SOURCE RECORDS Block Start
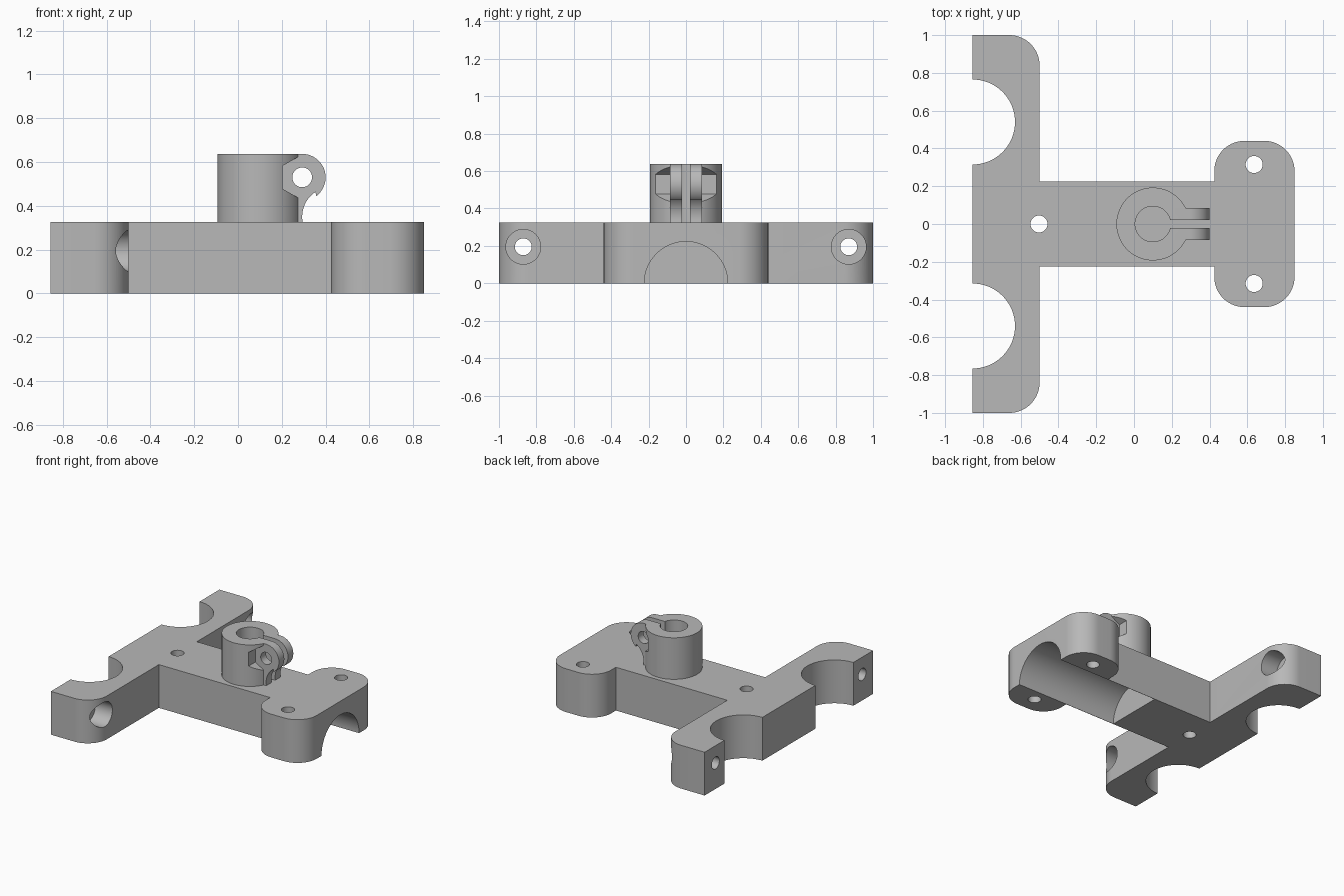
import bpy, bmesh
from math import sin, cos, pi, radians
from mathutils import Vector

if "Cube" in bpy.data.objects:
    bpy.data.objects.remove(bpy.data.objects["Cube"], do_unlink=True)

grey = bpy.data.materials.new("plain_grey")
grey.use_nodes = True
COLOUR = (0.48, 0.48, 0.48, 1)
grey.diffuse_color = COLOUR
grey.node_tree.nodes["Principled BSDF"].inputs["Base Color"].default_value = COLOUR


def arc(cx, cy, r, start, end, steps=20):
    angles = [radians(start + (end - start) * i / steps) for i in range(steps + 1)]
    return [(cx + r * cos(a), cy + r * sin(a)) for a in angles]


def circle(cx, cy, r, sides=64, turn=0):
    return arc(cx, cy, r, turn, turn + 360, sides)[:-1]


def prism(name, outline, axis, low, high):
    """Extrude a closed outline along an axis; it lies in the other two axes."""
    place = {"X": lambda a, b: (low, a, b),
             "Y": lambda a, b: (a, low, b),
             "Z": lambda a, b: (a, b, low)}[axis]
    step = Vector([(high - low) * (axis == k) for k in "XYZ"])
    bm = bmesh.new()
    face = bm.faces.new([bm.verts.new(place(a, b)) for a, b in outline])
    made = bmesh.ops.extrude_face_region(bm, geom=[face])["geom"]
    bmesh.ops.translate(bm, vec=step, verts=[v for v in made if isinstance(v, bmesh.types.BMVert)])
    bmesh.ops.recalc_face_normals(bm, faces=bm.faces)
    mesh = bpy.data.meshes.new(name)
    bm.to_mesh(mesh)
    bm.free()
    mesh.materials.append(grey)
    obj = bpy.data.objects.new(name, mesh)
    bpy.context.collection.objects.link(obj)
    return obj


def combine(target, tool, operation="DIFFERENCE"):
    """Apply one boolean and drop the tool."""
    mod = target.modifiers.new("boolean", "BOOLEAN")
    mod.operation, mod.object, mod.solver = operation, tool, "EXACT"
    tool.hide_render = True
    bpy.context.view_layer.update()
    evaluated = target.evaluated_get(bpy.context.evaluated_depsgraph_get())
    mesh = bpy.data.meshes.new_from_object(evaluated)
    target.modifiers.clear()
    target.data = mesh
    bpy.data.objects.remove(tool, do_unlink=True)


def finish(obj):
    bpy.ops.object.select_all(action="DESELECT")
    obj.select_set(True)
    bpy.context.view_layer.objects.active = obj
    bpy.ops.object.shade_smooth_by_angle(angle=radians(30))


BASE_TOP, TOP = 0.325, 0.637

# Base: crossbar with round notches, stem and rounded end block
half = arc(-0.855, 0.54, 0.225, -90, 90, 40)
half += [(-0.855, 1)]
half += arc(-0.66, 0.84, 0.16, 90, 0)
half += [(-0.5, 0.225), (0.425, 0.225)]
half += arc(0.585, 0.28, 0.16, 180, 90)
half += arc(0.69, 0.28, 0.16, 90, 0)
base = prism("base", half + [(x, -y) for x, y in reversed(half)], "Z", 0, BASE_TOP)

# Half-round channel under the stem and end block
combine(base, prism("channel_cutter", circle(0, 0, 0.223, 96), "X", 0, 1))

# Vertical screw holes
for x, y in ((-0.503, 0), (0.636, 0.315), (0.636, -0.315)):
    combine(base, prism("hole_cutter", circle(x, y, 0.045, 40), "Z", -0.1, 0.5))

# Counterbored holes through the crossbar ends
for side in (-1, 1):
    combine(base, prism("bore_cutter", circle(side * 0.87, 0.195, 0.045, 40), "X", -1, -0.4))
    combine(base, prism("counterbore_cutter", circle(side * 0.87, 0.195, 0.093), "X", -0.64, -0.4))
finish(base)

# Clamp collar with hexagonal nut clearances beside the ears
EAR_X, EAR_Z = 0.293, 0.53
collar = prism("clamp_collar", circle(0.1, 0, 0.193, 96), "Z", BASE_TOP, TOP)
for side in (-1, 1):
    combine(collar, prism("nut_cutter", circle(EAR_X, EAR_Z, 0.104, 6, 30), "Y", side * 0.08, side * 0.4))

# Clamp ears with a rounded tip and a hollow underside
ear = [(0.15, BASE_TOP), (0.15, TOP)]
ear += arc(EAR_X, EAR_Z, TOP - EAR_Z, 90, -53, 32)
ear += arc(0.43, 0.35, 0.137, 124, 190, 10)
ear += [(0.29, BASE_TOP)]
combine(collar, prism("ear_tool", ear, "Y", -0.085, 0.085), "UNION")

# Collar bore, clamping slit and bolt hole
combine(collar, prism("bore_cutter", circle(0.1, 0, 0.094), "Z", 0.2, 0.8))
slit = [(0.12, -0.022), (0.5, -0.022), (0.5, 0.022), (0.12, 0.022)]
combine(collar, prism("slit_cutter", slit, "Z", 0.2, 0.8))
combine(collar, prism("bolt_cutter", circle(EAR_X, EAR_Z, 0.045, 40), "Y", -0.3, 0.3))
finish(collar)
SOURCE RECORDS Block End
SOURCE RECORDS Block Start
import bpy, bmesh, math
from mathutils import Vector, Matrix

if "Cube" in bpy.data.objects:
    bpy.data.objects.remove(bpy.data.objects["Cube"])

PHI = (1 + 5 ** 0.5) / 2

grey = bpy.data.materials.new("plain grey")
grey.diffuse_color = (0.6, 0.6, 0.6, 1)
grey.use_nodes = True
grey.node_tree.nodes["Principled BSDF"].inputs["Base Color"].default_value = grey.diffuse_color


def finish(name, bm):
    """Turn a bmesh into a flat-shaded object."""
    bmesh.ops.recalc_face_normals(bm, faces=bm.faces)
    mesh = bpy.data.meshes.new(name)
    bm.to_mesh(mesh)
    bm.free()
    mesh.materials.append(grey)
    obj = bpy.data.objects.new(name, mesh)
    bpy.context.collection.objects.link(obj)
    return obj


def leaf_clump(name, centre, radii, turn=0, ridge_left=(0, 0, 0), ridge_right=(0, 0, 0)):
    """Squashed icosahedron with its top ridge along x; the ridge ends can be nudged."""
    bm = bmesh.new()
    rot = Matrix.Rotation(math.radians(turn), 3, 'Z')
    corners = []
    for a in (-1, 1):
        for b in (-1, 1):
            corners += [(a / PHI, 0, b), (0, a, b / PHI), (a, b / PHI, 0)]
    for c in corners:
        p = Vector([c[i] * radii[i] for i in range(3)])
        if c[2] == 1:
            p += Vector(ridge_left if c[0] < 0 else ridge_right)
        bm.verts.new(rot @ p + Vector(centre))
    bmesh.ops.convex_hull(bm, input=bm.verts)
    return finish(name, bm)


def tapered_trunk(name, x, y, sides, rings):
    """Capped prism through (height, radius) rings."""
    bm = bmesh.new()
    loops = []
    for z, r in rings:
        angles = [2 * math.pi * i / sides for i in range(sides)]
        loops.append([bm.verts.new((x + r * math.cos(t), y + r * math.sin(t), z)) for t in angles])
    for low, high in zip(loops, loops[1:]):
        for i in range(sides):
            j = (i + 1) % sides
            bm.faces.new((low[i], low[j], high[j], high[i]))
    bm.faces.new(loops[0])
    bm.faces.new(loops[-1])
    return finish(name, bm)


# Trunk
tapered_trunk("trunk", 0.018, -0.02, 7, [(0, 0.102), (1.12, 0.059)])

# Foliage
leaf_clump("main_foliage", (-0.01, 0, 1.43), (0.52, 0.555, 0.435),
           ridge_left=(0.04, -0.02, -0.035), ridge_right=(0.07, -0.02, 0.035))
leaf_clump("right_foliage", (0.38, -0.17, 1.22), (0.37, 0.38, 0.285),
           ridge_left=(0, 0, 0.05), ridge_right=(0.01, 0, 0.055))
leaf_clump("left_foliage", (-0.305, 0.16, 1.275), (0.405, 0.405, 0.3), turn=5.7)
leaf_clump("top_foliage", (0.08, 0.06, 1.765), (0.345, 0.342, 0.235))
SOURCE RECORDS Block End
WHAT TO WORK ON
Among the lines of the data, find every one that holds "Vector" and copy it.

WRITTEN RESPONSE
from mathutils import Vector
    step = Vector([(high - low) * (axis == k) for k in "XYZ"])
from mathutils import Vector, Matrix
        p = Vector([c[i] * radii[i] for i in range(3)])
            p += Vector(ridge_left if c[0] < 0 else ridge_right)
        bm.verts.new(rot @ p + Vector(centre))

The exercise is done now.